→ **RECORDS SUPPLIED**:
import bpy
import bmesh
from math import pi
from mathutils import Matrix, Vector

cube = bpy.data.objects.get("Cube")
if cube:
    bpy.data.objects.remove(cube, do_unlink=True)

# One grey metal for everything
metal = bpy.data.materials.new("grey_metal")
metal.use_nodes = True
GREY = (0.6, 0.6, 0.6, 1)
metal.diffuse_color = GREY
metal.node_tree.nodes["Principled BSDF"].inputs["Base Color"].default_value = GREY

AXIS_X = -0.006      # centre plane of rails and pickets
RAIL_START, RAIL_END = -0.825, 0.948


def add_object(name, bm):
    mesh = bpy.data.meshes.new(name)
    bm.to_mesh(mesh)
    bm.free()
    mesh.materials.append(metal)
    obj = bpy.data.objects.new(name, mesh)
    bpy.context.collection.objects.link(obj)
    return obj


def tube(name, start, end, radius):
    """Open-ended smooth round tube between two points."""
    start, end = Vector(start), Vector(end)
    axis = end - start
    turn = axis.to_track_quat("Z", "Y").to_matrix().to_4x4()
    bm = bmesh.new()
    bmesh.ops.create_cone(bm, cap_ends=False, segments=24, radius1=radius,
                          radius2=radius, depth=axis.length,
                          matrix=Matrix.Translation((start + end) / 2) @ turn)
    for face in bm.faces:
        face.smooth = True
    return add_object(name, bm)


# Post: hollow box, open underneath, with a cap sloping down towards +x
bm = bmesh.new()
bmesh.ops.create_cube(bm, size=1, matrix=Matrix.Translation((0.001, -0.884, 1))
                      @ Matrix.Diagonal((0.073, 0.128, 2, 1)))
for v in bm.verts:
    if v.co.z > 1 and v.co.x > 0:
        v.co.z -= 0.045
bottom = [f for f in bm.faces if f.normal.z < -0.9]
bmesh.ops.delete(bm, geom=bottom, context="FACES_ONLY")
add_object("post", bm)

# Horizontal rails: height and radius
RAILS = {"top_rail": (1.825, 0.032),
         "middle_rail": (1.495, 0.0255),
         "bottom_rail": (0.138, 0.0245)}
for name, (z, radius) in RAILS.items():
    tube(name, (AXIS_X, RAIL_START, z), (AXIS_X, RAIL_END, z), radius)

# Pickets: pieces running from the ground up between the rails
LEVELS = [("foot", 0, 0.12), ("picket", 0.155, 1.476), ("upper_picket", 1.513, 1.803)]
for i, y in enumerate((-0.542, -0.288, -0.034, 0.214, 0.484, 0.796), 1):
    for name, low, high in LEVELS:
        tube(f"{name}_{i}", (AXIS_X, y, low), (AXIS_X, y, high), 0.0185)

→ **ACTIVITY**: Word for word, give the entire listing again.

→ **OUTPUT OF THE TASK**:
import bpy
import bmesh
from math import pi
from mathutils import Matrix, Vector

cube = bpy.data.objects.get("Cube")
if cube:
    bpy.data.objects.remove(cube, do_unlink=True)

# One grey metal for everything
metal = bpy.data.materials.new("grey_metal")
metal.use_nodes = True
GREY = (0.6, 0.6, 0.6, 1)
metal.diffuse_color = GREY
metal.node_tree.nodes["Principled BSDF"].inputs["Base Color"].default_value = GREY

AXIS_X = -0.006      # centre plane of rails and pickets
RAIL_START, RAIL_END = -0.825, 0.948


def add_object(name, bm):
    mesh = bpy.data.meshes.new(name)
    bm.to_mesh(mesh)
    bm.free()
    mesh.materials.append(metal)
    obj = bpy.data.objects.new(name, mesh)
    bpy.context.collection.objects.link(obj)
    return obj


def tube(name, start, end, radius):
    """Open-ended smooth round tube between two points."""
    start, end = Vector(start), Vector(end)
    axis = end - start
    turn = axis.to_track_quat("Z", "Y").to_matrix().to_4x4()
    bm = bmesh.new()
    bmesh.ops.create_cone(bm, cap_ends=False, segments=24, radius1=radius,
                          radius2=radius, depth=axis.length,
                          matrix=Matrix.Translation((start + end) / 2) @ turn)
    for face in bm.faces:
        face.smooth = True
    return add_object(name, bm)


# Post: hollow box, open underneath, with a cap sloping down towards +x
bm = bmesh.new()
bmesh.ops.create_cube(bm, size=1, matrix=Matrix.Translation((0.001, -0.884, 1))
                      @ Matrix.Diagonal((0.073, 0.128, 2, 1)))
for v in bm.verts:
    if v.co.z > 1 and v.co.x > 0:
        v.co.z -= 0.045
bottom = [f for f in bm.faces if f.normal.z < -0.9]
bmesh.ops.delete(bm, geom=bottom, context="FACES_ONLY")
add_object("post", bm)

# Horizontal rails: height and radius
RAILS = {"top_rail": (1.825, 0.032),
         "middle_rail": (1.495, 0.0255),
         "bottom_rail": (0.138, 0.0245)}
for name, (z, radius) in RAILS.items():
    tube(name, (AXIS_X, RAIL_START, z), (AXIS_X, RAIL_END, z), radius)

# Pickets: pieces running from the ground up between the rails
LEVELS = [("foot", 0, 0.12), ("picket", 0.155, 1.476), ("upper_picket", 1.513, 1.803)]
for i, y in enumerate((-0.542, -0.288, -0.034, 0.214, 0.484, 0.796), 1):
    for name, low, high in LEVELS:
        tube(f"{name}_{i}", (AXIS_X, y, low), (AXIS_X, y, high), 0.0185)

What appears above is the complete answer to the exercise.